EXERCISE DETAILS: All that is needed is every line of the listing below that has "data".

GIVEN ENTRIES:
▽

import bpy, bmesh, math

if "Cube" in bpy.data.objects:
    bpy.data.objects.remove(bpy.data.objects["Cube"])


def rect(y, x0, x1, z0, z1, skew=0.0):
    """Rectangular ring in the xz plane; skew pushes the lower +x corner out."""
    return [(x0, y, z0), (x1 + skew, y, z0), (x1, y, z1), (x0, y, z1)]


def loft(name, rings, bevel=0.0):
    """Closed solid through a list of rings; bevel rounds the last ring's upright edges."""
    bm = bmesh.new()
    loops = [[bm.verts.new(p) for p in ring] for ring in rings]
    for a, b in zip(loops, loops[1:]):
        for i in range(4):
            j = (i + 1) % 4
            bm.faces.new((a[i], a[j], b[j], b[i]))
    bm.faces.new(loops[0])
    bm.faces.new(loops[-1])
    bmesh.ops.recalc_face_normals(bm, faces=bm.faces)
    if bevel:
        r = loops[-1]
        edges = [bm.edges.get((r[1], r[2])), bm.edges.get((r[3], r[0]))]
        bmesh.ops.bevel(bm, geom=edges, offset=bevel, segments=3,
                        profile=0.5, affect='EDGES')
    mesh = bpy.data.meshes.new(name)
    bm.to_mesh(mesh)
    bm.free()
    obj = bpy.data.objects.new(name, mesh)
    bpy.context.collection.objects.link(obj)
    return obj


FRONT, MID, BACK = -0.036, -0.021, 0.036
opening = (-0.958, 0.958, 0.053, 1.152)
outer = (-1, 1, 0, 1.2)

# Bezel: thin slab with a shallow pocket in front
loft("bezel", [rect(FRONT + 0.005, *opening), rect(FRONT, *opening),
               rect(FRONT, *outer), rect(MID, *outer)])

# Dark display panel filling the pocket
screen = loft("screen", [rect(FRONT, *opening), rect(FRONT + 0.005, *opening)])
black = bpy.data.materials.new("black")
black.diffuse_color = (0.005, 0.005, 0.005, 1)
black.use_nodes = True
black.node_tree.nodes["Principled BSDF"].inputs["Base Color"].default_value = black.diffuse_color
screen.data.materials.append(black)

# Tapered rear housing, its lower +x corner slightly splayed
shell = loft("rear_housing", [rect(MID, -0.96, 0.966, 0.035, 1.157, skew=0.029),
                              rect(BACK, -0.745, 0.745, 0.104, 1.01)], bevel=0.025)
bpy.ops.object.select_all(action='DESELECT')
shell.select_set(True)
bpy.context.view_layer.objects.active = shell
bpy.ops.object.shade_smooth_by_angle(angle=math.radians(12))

△

PROBLEM SOLUTION:
if "Cube" in bpy.data.objects:
    bpy.data.objects.remove(bpy.data.objects["Cube"])
    mesh = bpy.data.meshes.new(name)
    obj = bpy.data.objects.new(name, mesh)
black = bpy.data.materials.new("black")
screen.data.materials.append(black)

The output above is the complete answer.